Exercise prompt ->
Every line below is to be given again precisely; images are to be left out.

[Start of Attachment]

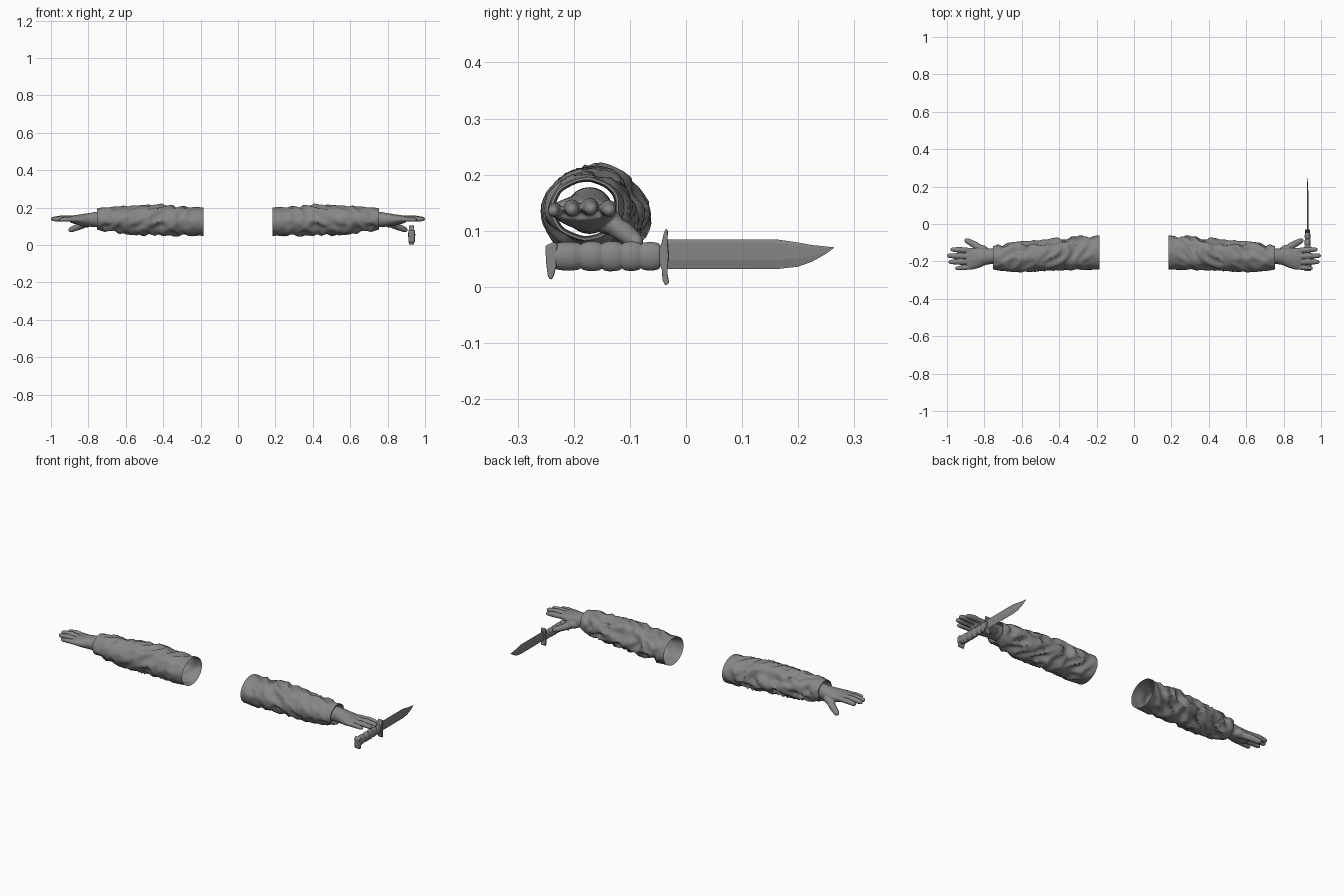
import bpy, bmesh, math
from mathutils import Vector, noise

if "Cube" in bpy.data.objects:
    bpy.data.objects.remove(bpy.data.objects["Cube"])

grey = bpy.data.materials.new("neutral_grey")
grey.diffuse_color = (0.24, 0.24, 0.24, 1)
grey.use_nodes = True
grey.node_tree.nodes["Principled BSDF"].inputs["Base Color"].default_value = grey.diffuse_color


def finish(name, bm, angle=40):
    bmesh.ops.recalc_face_normals(bm, faces=bm.faces)
    me = bpy.data.meshes.new(name)
    bm.to_mesh(me)
    bm.free()
    me.materials.append(grey)
    ob = bpy.data.objects.new(name, me)
    bpy.context.collection.objects.link(ob)
    bpy.context.view_layer.objects.active = ob
    ob.select_set(True)
    bpy.ops.object.shade_smooth_by_angle(angle=math.radians(angle))
    ob.select_set(False)
    return ob


def loft(bm, rings, caps=True):
    """Skin a list of closed rings of points."""
    vs = [[bm.verts.new(p) for p in r] for r in rings]
    n = len(rings[0])
    for a, b in zip(vs, vs[1:]):
        for i in range(n):
            j = (i + 1) % n
            bm.faces.new((a[i], a[j], b[j], b[i]))
    if caps:
        bm.faces.new(vs[0])
        bm.faces.new(vs[-1])


def tube(bm, stations, n=14):
    """Rounded tube through (x, y, z, half_width, half_height) stations."""
    pts = [Vector(s[:3]) for s in stations]
    rings = []
    for k, s in enumerate(stations):
        d = (pts[min(k + 1, len(pts) - 1)] - pts[max(k - 1, 0)]).normalized()
        side = Vector((0, 0, 1)).cross(d).normalized()
        up = d.cross(side)
        rings.append([pts[k] + side * s[3] * math.cos(t) + up * s[4] * math.sin(t)
                      for t in (2 * math.pi * i / n for i in range(n))])
    loft(bm, rings)


def finger(bm, root, mid, tip, r):
    """Tapered finger with a joint and a rounded tip."""
    a, m, b = Vector(root), Vector(mid), Vector(tip)
    d = (b - m).normalized()
    st = [(a, 1.05), (a.lerp(m, .5), .98), (m, 1.04), (m.lerp(b, .5), .9),
          (b - d * r * .9, .82), (b - d * r * .35, .62), (b, .2)]
    tube(bm, [(*p, r * k, r * k) for p, k in st])


def lerp_table(table, x):
    for a, b in zip(table, table[1:]):
        if x <= b[0]:
            f = (x - a[0]) / (b[0] - a[0])
            return [p + (q - p) * f for p, q in zip(a[1:], b[1:])]
    return table[-1][1:]


def mirror(ob):
    ob.modifiers.new("mirror", 'MIRROR').use_clip = False


# Sleeve: x, y min, y max, z min, z max
sleeve = [(.185, -.242, -.062, .048, .200), (.30, -.244, -.073, .052, .203),
          (.41, -.246, -.083, .056, .216), (.50, -.250, -.092, .056, .208),
          (.60, -.254, -.100, .062, .206), (.68, -.250, -.110, .072, .199),
          (.75, -.243, -.116, .083, .196)]
rings, N, M = [], 40, 56
for k in range(M + 1):
    x = .185 + .565 * k / M
    y0, y1, z0, z1 = lerp_table(sleeve, x)
    fade = min(1, (x - .185) / .1, (.75 - x) / .05 + .2)
    ring = []
    for i in range(N):
        t = 2 * math.pi * i / N
        c, s = math.cos(t), math.sin(t)
        # slanted cloth folds
        slant = x * 15 + 1.0 * c + .7 * s
        fold = 1 - 2.2 * abs(noise.noise(Vector((slant, c * 1.2, s * 1.2 + 3))))
        fold = (fold - .5) * .017 * fade * (1.0 + .35 * c - .2 * s)
        ring.append((x, (y0 + y1) / 2 + ((y1 - y0) / 2 + fold) * c,
                     (z0 + z1) / 2 + ((z1 - z0) / 2 + fold) * s))
    rings.append(ring)
# Cuff hem folded inward
mid = Vector((.75, -.178, .139))
for x, f in ((.755, .97), (.755, .90), (.735, .86), (.70, .84)):
    rings.append([(x, mid.y + (p[1] - mid.y) * f, mid.z + (p[2] - mid.z) * f)
                  for p in rings[M]])
bm = bmesh.new()
loft(bm, rings, caps=False)
mirror(finish("sleeve", bm, 60))

# Hand: palm, four fingers and thumb fused into one skin
bm = bmesh.new()
tube(bm, [(.70, -.172, .136, .042, .042), (.76, -.172, .136, .041, .041),
          (.80, -.174, .134, .046, .036), (.84, -.181, .134, .055, .030),
          (.875, -.187, .136, .059, .023), (.895, -.189, .136, .056, .017)], 20)
finger(bm, (.86, -.143, .139), (.93, -.138, .140), (.982, -.136, .135), .0145)
finger(bm, (.86, -.175, .141), (.94, -.171, .143), (1.0, -.169, .138), .0150)
finger(bm, (.86, -.203, .139), (.935, -.203, .141), (.993, -.203, .136), .0145)
finger(bm, (.85, -.228, .134), (.91, -.234, .137), (.957, -.237, .134), .0125)
finger(bm, (.785, -.155, .122), (.85, -.112, .099), (.905, -.083, .076), .0180)
tube(bm, [(.77, -.165, .125, .02, .02), (.81, -.140, .117, .028, .024),
          (.85, -.118, .104, .014, .014)])
hand = finish("hand", bm, 80)
rm = hand.modifiers.new("fuse", 'REMESH')
rm.mode, rm.voxel_size, rm.use_smooth_shade = 'VOXEL', .003, True
sm = hand.modifiers.new("soften", 'SMOOTH')
sm.factor, sm.iterations = .5, 4
mirror(hand)

KX = .928  # knife centre plane


def plate(name, outline, half, bev):
    """Extrude a (y, z) outline sideways about the knife plane."""
    bm = bmesh.new()
    loft(bm, [[(KX + s, y, z) for y, z in outline] for s in (-half, half)])
    ob = finish(name, bm)
    b = ob.modifiers.new("bevel", 'BEVEL')
    b.width, b.segments = bev, 2


# Grip with rounded leather segments
rings = []
cuts = [-.236, -.187, -.150, -.114, -.080, -.046]
for a, b in zip(cuts, cuts[1:]):
    for f, r in ((.02, .86), (.12, .97), (.35, 1.03), (.65, 1.03), (.88, .97), (.98, .86)):
        y = a + (b - a) * f
        w = .020 - (y + .236) * .03
        h = .0265 - .002 * abs(y + .14) / .1
        rings.append([(KX + w * r * math.cos(t), y, .0545 + h * r * math.sin(t))
                      for t in (2 * math.pi * i / 18 for i in range(18))])
bm = bmesh.new()
loft(bm, rings)
finish("grip", bm, 50)

# Hooked pommel and curved guard
plate("pommel", [(-.251, .073), (-.236, .080), (-.229, .076), (-.231, .036),
                 (-.236, .018), (-.240, .012), (-.246, .017), (-.249, .040)], .017, .003)
plate("guard", [(-.036, .104), (-.032, .100), (-.033, .084), (-.031, .056),
                (-.033, .024), (-.030, .007), (-.037, .002), (-.042, .012),
                (-.043, .030), (-.047, .040), (-.047, .070), (-.043, .080),
                (-.040, .094)], .014, .002)

# Clip-point blade: y, spine z, edge z
blade = [(-.036, .084, .032), (.06, .084, .032), (.165, .084, .032), (.20, .079, .036),
         (.225, .0745, .045), (.248, .072, .058), (.264, .0705, .0695)]
rings = []
for y, top, low in blade:
    t = .0042 * (1 if y < .17 else (.27 - y) / .105)
    c = low + (top - low) * .32
    u = top - (top - low) * .12
    e = t * .6 if y < .17 else t * .25
    rings.append([(KX - e, y, top), (KX + e, y, top), (KX + t, y, u),
                  (KX + t, y, c), (KX + .0003, y, low), (KX - .0003, y, low),
                  (KX - t, y, c), (KX - t, y, u)])
bm = bmesh.new()
loft(bm, rings)
finish("blade", bm, 8)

[End of Attachment]

Output for this exercise ->
import bpy, bmesh, math
from mathutils import Vector, noise

if "Cube" in bpy.data.objects:
    bpy.data.objects.remove(bpy.data.objects["Cube"])

grey = bpy.data.materials.new("neutral_grey")
grey.diffuse_color = (0.24, 0.24, 0.24, 1)
grey.use_nodes = True
grey.node_tree.nodes["Principled BSDF"].inputs["Base Color"].default_value = grey.diffuse_color


def finish(name, bm, angle=40):
    bmesh.ops.recalc_face_normals(bm, faces=bm.faces)
    me = bpy.data.meshes.new(name)
    bm.to_mesh(me)
    bm.free()
    me.materials.append(grey)
    ob = bpy.data.objects.new(name, me)
    bpy.context.collection.objects.link(ob)
    bpy.context.view_layer.objects.active = ob
    ob.select_set(True)
    bpy.ops.object.shade_smooth_by_angle(angle=math.radians(angle))
    ob.select_set(False)
    return ob


def loft(bm, rings, caps=True):
    """Skin a list of closed rings of points."""
    vs = [[bm.verts.new(p) for p in r] for r in rings]
    n = len(rings[0])
    for a, b in zip(vs, vs[1:]):
        for i in range(n):
            j = (i + 1) % n
            bm.faces.new((a[i], a[j], b[j], b[i]))
    if caps:
        bm.faces.new(vs[0])
        bm.faces.new(vs[-1])


def tube(bm, stations, n=14):
    """Rounded tube through (x, y, z, half_width, half_height) stations."""
    pts = [Vector(s[:3]) for s in stations]
    rings = []
    for k, s in enumerate(stations):
        d = (pts[min(k + 1, len(pts) - 1)] - pts[max(k - 1, 0)]).normalized()
        side = Vector((0, 0, 1)).cross(d).normalized()
        up = d.cross(side)
        rings.append([pts[k] + side * s[3] * math.cos(t) + up * s[4] * math.sin(t)
                      for t in (2 * math.pi * i / n for i in range(n))])
    loft(bm, rings)


def finger(bm, root, mid, tip, r):
    """Tapered finger with a joint and a rounded tip."""
    a, m, b = Vector(root), Vector(mid), Vector(tip)
    d = (b - m).normalized()
    st = [(a, 1.05), (a.lerp(m, .5), .98), (m, 1.04), (m.lerp(b, .5), .9),
          (b - d * r * .9, .82), (b - d * r * .35, .62), (b, .2)]
    tube(bm, [(*p, r * k, r * k) for p, k in st])


def lerp_table(table, x):
    for a, b in zip(table, table[1:]):
        if x <= b[0]:
            f = (x - a[0]) / (b[0] - a[0])
            return [p + (q - p) * f for p, q in zip(a[1:], b[1:])]
    return table[-1][1:]


def mirror(ob):
    ob.modifiers.new("mirror", 'MIRROR').use_clip = False


# Sleeve: x, y min, y max, z min, z max
sleeve = [(.185, -.242, -.062, .048, .200), (.30, -.244, -.073, .052, .203),
          (.41, -.246, -.083, .056, .216), (.50, -.250, -.092, .056, .208),
          (.60, -.254, -.100, .062, .206), (.68, -.250, -.110, .072, .199),
          (.75, -.243, -.116, .083, .196)]
rings, N, M = [], 40, 56
for k in range(M + 1):
    x = .185 + .565 * k / M
    y0, y1, z0, z1 = lerp_table(sleeve, x)
    fade = min(1, (x - .185) / .1, (.75 - x) / .05 + .2)
    ring = []
    for i in range(N):
        t = 2 * math.pi * i / N
        c, s = math.cos(t), math.sin(t)
        # slanted cloth folds
        slant = x * 15 + 1.0 * c + .7 * s
        fold = 1 - 2.2 * abs(noise.noise(Vector((slant, c * 1.2, s * 1.2 + 3))))
        fold = (fold - .5) * .017 * fade * (1.0 + .35 * c - .2 * s)
        ring.append((x, (y0 + y1) / 2 + ((y1 - y0) / 2 + fold) * c,
                     (z0 + z1) / 2 + ((z1 - z0) / 2 + fold) * s))
    rings.append(ring)
# Cuff hem folded inward
mid = Vector((.75, -.178, .139))
for x, f in ((.755, .97), (.755, .90), (.735, .86), (.70, .84)):
    rings.append([(x, mid.y + (p[1] - mid.y) * f, mid.z + (p[2] - mid.z) * f)
                  for p in rings[M]])
bm = bmesh.new()
loft(bm, rings, caps=False)
mirror(finish("sleeve", bm, 60))

# Hand: palm, four fingers and thumb fused into one skin
bm = bmesh.new()
tube(bm, [(.70, -.172, .136, .042, .042), (.76, -.172, .136, .041, .041),
          (.80, -.174, .134, .046, .036), (.84, -.181, .134, .055, .030),
          (.875, -.187, .136, .059, .023), (.895, -.189, .136, .056, .017)], 20)
finger(bm, (.86, -.143, .139), (.93, -.138, .140), (.982, -.136, .135), .0145)
finger(bm, (.86, -.175, .141), (.94, -.171, .143), (1.0, -.169, .138), .0150)
finger(bm, (.86, -.203, .139), (.935, -.203, .141), (.993, -.203, .136), .0145)
finger(bm, (.85, -.228, .134), (.91, -.234, .137), (.957, -.237, .134), .0125)
finger(bm, (.785, -.155, .122), (.85, -.112, .099), (.905, -.083, .076), .0180)
tube(bm, [(.77, -.165, .125, .02, .02), (.81, -.140, .117, .028, .024),
          (.85, -.118, .104, .014, .014)])
hand = finish("hand", bm, 80)
rm = hand.modifiers.new("fuse", 'REMESH')
rm.mode, rm.voxel_size, rm.use_smooth_shade = 'VOXEL', .003, True
sm = hand.modifiers.new("soften", 'SMOOTH')
sm.factor, sm.iterations = .5, 4
mirror(hand)

KX = .928  # knife centre plane


def plate(name, outline, half, bev):
    """Extrude a (y, z) outline sideways about the knife plane."""
    bm = bmesh.new()
    loft(bm, [[(KX + s, y, z) for y, z in outline] for s in (-half, half)])
    ob = finish(name, bm)
    b = ob.modifiers.new("bevel", 'BEVEL')
    b.width, b.segments = bev, 2


# Grip with rounded leather segments
rings = []
cuts = [-.236, -.187, -.150, -.114, -.080, -.046]
for a, b in zip(cuts, cuts[1:]):
    for f, r in ((.02, .86), (.12, .97), (.35, 1.03), (.65, 1.03), (.88, .97), (.98, .86)):
        y = a + (b - a) * f
        w = .020 - (y + .236) * .03
        h = .0265 - .002 * abs(y + .14) / .1
        rings.append([(KX + w * r * math.cos(t), y, .0545 + h * r * math.sin(t))
                      for t in (2 * math.pi * i / 18 for i in range(18))])
bm = bmesh.new()
loft(bm, rings)
finish("grip", bm, 50)

# Hooked pommel and curved guard
plate("pommel", [(-.251, .073), (-.236, .080), (-.229, .076), (-.231, .036),
                 (-.236, .018), (-.240, .012), (-.246, .017), (-.249, .040)], .017, .003)
plate("guard", [(-.036, .104), (-.032, .100), (-.033, .084), (-.031, .056),
                (-.033, .024), (-.030, .007), (-.037, .002), (-.042, .012),
                (-.043, .030), (-.047, .040), (-.047, .070), (-.043, .080),
                (-.040, .094)], .014, .002)

# Clip-point blade: y, spine z, edge z
blade = [(-.036, .084, .032), (.06, .084, .032), (.165, .084, .032), (.20, .079, .036),
         (.225, .0745, .045), (.248, .072, .058), (.264, .0705, .0695)]
rings = []
for y, top, low in blade:
    t = .0042 * (1 if y < .17 else (.27 - y) / .105)
    c = low + (top - low) * .32
    u = top - (top - low) * .12
    e = t * .6 if y < .17 else t * .25
    rings.append([(KX - e, y, top), (KX + e, y, top), (KX + t, y, u),
                  (KX + t, y, c), (KX + .0003, y, low), (KX - .0003, y, low),
                  (KX - t, y, c), (KX - t, y, u)])
bm = bmesh.new()
loft(bm, rings)
finish("blade", bm, 8)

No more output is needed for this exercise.